NEW YORK, United States — Model health is a difficult, emotional issue that affects many individuals and their families. In 2006 the tragic death of 22 year-old Uruguayan model Luisel Ramos from heart failure caused by anorexia launched a global conversation around eating disorders and the wellbeing of models.
The CFDA felt we needed to amplify the American fashion industry’s voice in the conversation. We brought together a committee of experts including nutritionist Joy Bauer, fitness instructor David Kirsch, and Dr. Susan Ice, vice president and chief medical officer of eating disorder treatment facility the Renfrew Center, who drew up the guidelines that became the CFDA Health Initiative, a set of recommendations that we issue to designers taking part in New York Fashion Week.

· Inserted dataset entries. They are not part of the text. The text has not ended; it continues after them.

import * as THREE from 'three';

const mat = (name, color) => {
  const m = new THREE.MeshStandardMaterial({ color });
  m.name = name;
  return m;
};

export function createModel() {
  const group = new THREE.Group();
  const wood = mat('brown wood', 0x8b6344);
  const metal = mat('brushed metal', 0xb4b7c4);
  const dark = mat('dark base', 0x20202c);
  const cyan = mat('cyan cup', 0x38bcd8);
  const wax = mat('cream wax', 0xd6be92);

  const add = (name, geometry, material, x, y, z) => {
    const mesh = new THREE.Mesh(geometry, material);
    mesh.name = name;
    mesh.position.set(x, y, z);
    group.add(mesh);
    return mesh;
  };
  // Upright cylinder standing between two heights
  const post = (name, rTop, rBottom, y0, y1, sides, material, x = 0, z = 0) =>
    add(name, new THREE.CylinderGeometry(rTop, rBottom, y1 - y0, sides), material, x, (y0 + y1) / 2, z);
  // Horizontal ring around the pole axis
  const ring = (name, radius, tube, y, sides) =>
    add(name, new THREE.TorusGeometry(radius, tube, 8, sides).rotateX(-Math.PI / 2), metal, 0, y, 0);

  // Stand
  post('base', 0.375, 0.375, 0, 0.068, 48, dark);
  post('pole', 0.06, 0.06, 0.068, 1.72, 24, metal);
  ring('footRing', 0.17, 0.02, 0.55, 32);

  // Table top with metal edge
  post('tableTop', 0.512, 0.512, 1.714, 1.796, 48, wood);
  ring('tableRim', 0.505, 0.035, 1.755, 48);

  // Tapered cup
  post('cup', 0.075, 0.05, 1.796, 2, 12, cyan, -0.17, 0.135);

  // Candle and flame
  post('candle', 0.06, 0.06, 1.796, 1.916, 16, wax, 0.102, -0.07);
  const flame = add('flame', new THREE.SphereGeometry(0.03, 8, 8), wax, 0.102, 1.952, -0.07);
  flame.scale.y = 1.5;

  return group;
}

These guidelines include that no girl under the age of 16 should walk the runway, and that healthy food and nutrition advice should be provided backstage.
At the time, there were calls for requirements that runway models should be a certain weight and have a certain BMI — but a model who eats well and is healthy and strong may still have a low BMI. The committee decided that regulations were not the best approach for us. Rather, we created recommendations in areas where the industry could be more proactive on health. The CFDA Health Initiative has hosted public forums and panels with industry figures such as Natalia Vodianova, Doutzen Kroes, Michael Kors, Donna Karan and James Scully, run sessions for models on wellbeing and nutrition, and had very candid conversations with groups of casting agents, modelling agents, designers and editors around the issue. In instances when a girl has been identified as having a medical issue, we've been able to help support her in getting treatment.
When it comes to age, it’s very easy for people to say they are not responsible — the designer is responsible, the casting agent is responsible, the agency is responsible — and, I have to say, when we launched the Health Initiative in 2007, there was a lot of that going around. We ask that casting agents check girls’ IDs, but we are educators, not police, and we choose not to enforce regulations.
We would never publicly chastise anyone and there is no penalty. It’s about conversation. If, through our eyes and ears on the ground, we hear that a designer will potentially use an underage model in their show, we have a conversation — with the agency that sent the girl out, the casting agency that was considering her for the show and the designer who, ultimately, is the face of the show. After that conversation, it usually changes. There have been no girls under 16 on the NYFW runway for many seasons.
Universally, people in the industry understand the importance of working with girls of a level of maturity, who understand their bodies. It’s just a matter of staying very conscious of it during a very busy time, in the gruelling schedule of a fashion week period.
I would welcome more cohesion across different countries on guidelines like the CFDA Health Initiative. Each city and each fashion week is different in how it is produced and how it operates, but universally, the models have the same level of work. A global programme or a global campaign across Milan, Paris and London Fashion Week would be a powerful thing, to encourage a broad industry commitment to the notion that “health is beauty”.
As told to Kate Abnett.